that make our company unique: One, we
invest in our core values. Two, we provide a
single-source solution. And three, we take
an owner's perspective. We believe it is imperative to first build a strong relationship
with our clients way before the first shovel
ever hits the ground."
Importantly, Downing does not hardbid on many of its projects. Instead, most
of Downing's projects are negotiated with
project owners. Building relationships is
a key component of Downing's success, as
many clients end up being repeat clients.
Such is the case with All-State Industries, a
family-owned and operated non-metallic
manufacturing business headquartered in
West Des Moines, Iowa.
"I think they do a really nice job of being
a one-stop shop," All-State COO Scott Pulver says. "They are very good at bringing
Downing has become a
single-source construction firm
focused on its core values.
all of the parties together, and they are
very transparent and easy to work with.
In recent years, All-State's machine
plastics division was bursting with
growth, so Pulver tapped Downing for
a 40,000-square-foot facility. Five years
later, All-State's urethane division was also
growing, so the company once again hired
Downing, this time for a 60,000-squarefoot facility. "I would say on the second
project we are about 75 percent complete,"
Pulver notes. "Downing continues to be
The recent uptick in construction
has led Downing to double in
size since 2008.
very easy to work with, and we are very
happy at this point."
Downing's relationships include its
subcontractors as well as its clients. This remains crucial, as Iowa's busy market means

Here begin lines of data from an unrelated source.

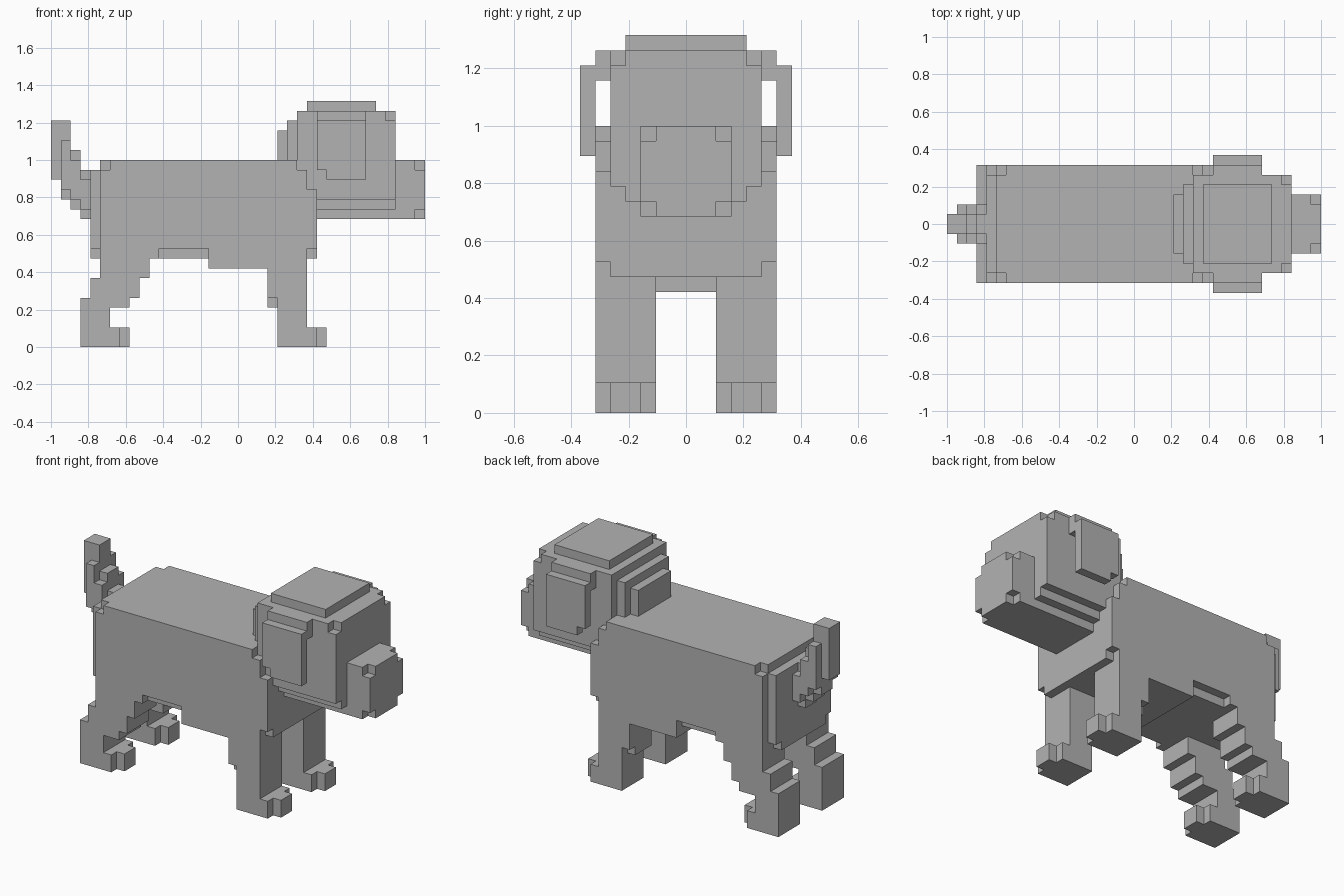
import bpy, bmesh

if "Cube" in bpy.data.objects:
    bpy.data.objects.remove(bpy.data.objects["Cube"])

U = 1 / 19  # size of one block; all positions below are in blocks

grey = bpy.data.materials.new("grey")
grey.diffuse_color = (0.45, 0.45, 0.45, 1)
grey.use_nodes = True
grey.node_tree.nodes["Principled BSDF"].inputs["Base Color"].default_value = grey.diffuse_color

parts = {}
filled = set()


def cells(x0, x1, y0, y1, z0, z1):
    """Cells of a box given on the +y side, mirrored to -y."""
    return {(x, s, z) for x in range(x0, x1) for y in range(y0, y1)
            for z in range(z0, z1) for s in (y, -1 - y)}


def part(name, boxes, cuts=()):
    """A part is the sum of its boxes, less the cuts, less earlier parts."""
    c = set()
    for b in boxes:
        c |= cells(*b)
    for b in cuts:
        c -= cells(*b)
    c -= filled
    parts[name] = c
    filled.update(c)


def face_corners(cell, axis, side):
    """Corners of one face of a block, wound outward."""
    a, b = (axis + 1) % 3, (axis + 2) % 3
    out = []
    for da, db in ((0, 0), (1, 0), (1, 1), (0, 1)):
        p = list(cell)
        p[axis] += side
        p[a] += da
        p[b] += db
        out.append(tuple(p))
    return out if side else out[::-1]


def build(name, c):
    """Make the mesh from exposed block faces only."""
    bm = bmesh.new()
    verts = {}
    for cell in sorted(c):
        for axis in range(3):
            for side in (0, 1):
                n = list(cell)
                n[axis] += 1 if side else -1
                if tuple(n) in filled:
                    continue
                ring = []
                for p in face_corners(cell, axis, side):
                    if p not in verts:
                        verts[p] = bm.verts.new([k * U for k in p])
                    ring.append(verts[p])
                bm.faces.new(ring)
    me = bpy.data.meshes.new(name)
    bm.to_mesh(me)
    bm.free()
    me.materials.append(grey)
    bpy.context.collection.objects.link(bpy.data.objects.new(name, me))


# trunk with notched corners, inset rump plate and lower belly
part("body",
     [(-14, 6, 0, 6, 9, 19), (6, 7, 0, 6, 9, 18), (7, 8, 0, 6, 9, 16),
      (-15, -14, 0, 5, 9, 18), (-3, 3, 0, 6, 8, 9)],
     [(-14, -13, 5, 6, 18, 19), (7, 8, 5, 6, 9, 10),
      (-8, -3, 5, 6, 9, 10), (-15, -14, 4, 5, 9, 10)])

# stepped hind legs with toes
part("hind_legs",
     [(-14, -9, 2, 6, 7, 9), (-15, -10, 2, 6, 5, 7), (-16, -11, 2, 6, 4, 5),
      (-16, -13, 2, 6, 0, 4), (-13, -12, 2, 6, 0, 2), (-12, -11, 3, 5, 0, 2)])

# straight front legs with toes
part("front_legs",
     [(3, 7, 2, 6, 4, 9), (4, 7, 2, 6, 0, 4),
      (7, 8, 2, 6, 0, 2), (8, 9, 3, 5, 0, 2)],
     [(3, 4, 5, 6, 4, 5)])

# head with rounded back, chin and crown
part("head",
     [(6, 16, 0, 5, 15, 24), (8, 16, 0, 4, 14, 15), (7, 14, 0, 4, 24, 25),
      (5, 6, 0, 4, 19, 23), (4, 5, 0, 3, 19, 22)],
     [(15, 16, 4, 5, 23, 24)])

# muzzle with notched front corners
part("muzzle", [(8, 19, 0, 3, 13, 19)],
     [(18, 19, 2, 3, 18, 19), (18, 19, 2, 3, 13, 14)])

# hanging ears, joined to the head at the top
part("ears", [(8, 13, 6, 7, 17, 23), (8, 13, 5, 6, 22, 24)],
     [(8, 9, 6, 7, 17, 18)])

# tail curving up, with narrower side ridges
part("tail",
     [(-19, -17, 0, 1, 17, 23), (-18, -17, 0, 1, 15, 17),
      (-17, -16, 0, 1, 14, 20), (-16, -15, 0, 1, 13, 18),
      (-18, -17, 1, 2, 16, 21), (-17, -16, 1, 2, 15, 19),
      (-16, -15, 1, 2, 14, 17)])

for name, c in parts.items():
    build(name, c)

competition for subcontractors is fierce.
"Our philosophies remain relationship-based," Brown says. "What we're
actually seeing is an increase of additional
layers in the food chain, with sub-subcontractors that are 1099 or self-employed
workers." Because there is significant work
to be had, oftentimes subcontractors will
hire out groups of five to ten carpenters
for jobs such as framing or drywall. "We
are seeing more and more subcontractors
utilize multiple tiers of sub-subcontractors
and this becomes much more challenging
to manage appropriately," Brown notes.
"Maintaining good, strong relationships
with our subcontractors has become even
more imperative to ensure the overall success of our projects for our clients."
The recent uptick in construction has
led Downing to double in size since 2008.
It currently has 18 projects under management, and as Brown notes, this is mostly
thanks to the way Downing has become a
single-source construction firm focusing on
its core values and always viewing projects
from the owner's perspective. "Oftentimes,
building is the easy part," Brown says. "It's
the stuff that comes before the construction.
That is where we excel."
SEPTEMBER/OCTOBER 2017 CONSTRUCTION-TODAY.COM